Nomination & its Importance
Who is a nominee?
A nominee is a person in whose name assets, securities and other investments are transferred for the purpose of transaction and distribution. However, the actual ownership of the asset lies with the owner, who is also the nominator. Nominees are appointed for property, insurance, mutual funds, stocks, bank deposit accounts and safe deposit accounts to name a few.
Why is a nominee appointed?
The purpose of appointing a nominee is to have someone who is trustworthy and responsible to handle the nominator’s assets after his death.
What is the role of a nominee?
According to most of us, ‘nomination’ means that the asset/property will be transferred to the nominee after the death of the nominator. However, nomination means a ‘right to receive’ the asset and ‘not to own it’. A nominee is responsible to manage the asset as per the nominator’s wishes after his death. But a nominee cannot sell the property unless he is a legal heir.
What is the benefit of nomination?
The appointment of a nominee leads to less complications at the time of claim and distribution of the asset in the event of the death of the owner. The legal heir can also be made the nominee in many cases to avoid tedious procedures.
How to appoint a nominee?
In case of most investments, the owner will be required to fill out a form during application with the particulars of the nominee and sign wherever required. Witnesses may also be required, depending on the specification.
Can a minor (below the age of 18) become a nominee?
In case of making a minor a nominee, the owner will also need to appoint another person, above the age of 18, who can legally receive the proceeds in the event of the death of the owner/holder.
Can there be multiple nominees?
One can appoint multiple nominees for receipt of the proceeds and, in some cases, can also specify the desired share to be given to each nominee.
Can a nominee be changed once appointed?
Yes. A nominee can be changed time and again. The owner would have to contact the company or bank with the request and follow the necessary procedures required by them.
What is a Will?
A Will is a legally-valid document that enables the owner of the property/assets to choose who gets his assets after his death. Thus, a Will becomes operative only after death.
Why is it necessary to make a Will?
It is necessary to make a Will because a Will establishes the intention of the person that after his death assets will only be given to those people who have loved and cared for the person making the Will.
What are the important terms about Wills?
- Testator is the person making a Will.
- Legatee is the person who inherits under the Will.
- Intestate is the person who dies without leaving a Will.
- Executor is the person who has been nominated in a Will to carry out the wishes of the testator’s Will after he dies.
- Beneficiary is person who receives his share under the Will.
- Codicil means when the testator has to make minor changes in the Will.
- Main elements of a Will: The name and identity of the testator, two witnesses and their addresses, the list of assets and their distribution.
How to make a Will?
A Will must have a complete list of the testator’s assets and liabilities and details of their distribution in simple and easy-to-understand language.
A Will should be signed by the testator (the person whose Will is being made) in the presence of at least two witnesses.
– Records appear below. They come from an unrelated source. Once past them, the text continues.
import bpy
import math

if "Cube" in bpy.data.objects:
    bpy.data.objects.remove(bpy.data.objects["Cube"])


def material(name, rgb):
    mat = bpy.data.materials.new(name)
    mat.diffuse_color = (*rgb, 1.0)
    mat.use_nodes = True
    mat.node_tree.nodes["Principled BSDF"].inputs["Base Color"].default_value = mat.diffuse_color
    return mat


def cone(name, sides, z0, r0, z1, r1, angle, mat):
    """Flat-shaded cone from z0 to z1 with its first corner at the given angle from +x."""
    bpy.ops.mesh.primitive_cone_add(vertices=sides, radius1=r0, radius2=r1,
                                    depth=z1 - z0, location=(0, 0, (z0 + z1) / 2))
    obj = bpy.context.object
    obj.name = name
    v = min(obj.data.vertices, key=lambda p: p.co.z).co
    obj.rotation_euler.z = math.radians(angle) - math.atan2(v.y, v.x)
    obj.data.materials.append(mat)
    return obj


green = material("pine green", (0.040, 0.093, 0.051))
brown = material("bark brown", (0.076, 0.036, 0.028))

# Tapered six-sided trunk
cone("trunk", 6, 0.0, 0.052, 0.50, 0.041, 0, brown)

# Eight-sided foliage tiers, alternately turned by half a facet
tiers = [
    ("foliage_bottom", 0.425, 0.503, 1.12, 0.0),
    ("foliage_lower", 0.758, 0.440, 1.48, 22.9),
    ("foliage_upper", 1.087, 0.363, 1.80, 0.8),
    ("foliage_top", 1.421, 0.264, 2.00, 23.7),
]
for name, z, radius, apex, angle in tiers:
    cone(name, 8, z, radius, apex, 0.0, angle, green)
A testator must be of sound mind when making a Will. Also, the full names and addresses of the witnesses should be indicated in the Will. A witness should neither be a beneficiary nor an executor of the Will.
What if you want to make changes or make a new Will?
A Will can be changed any number of times but it is only the last Will that is taken into consideration.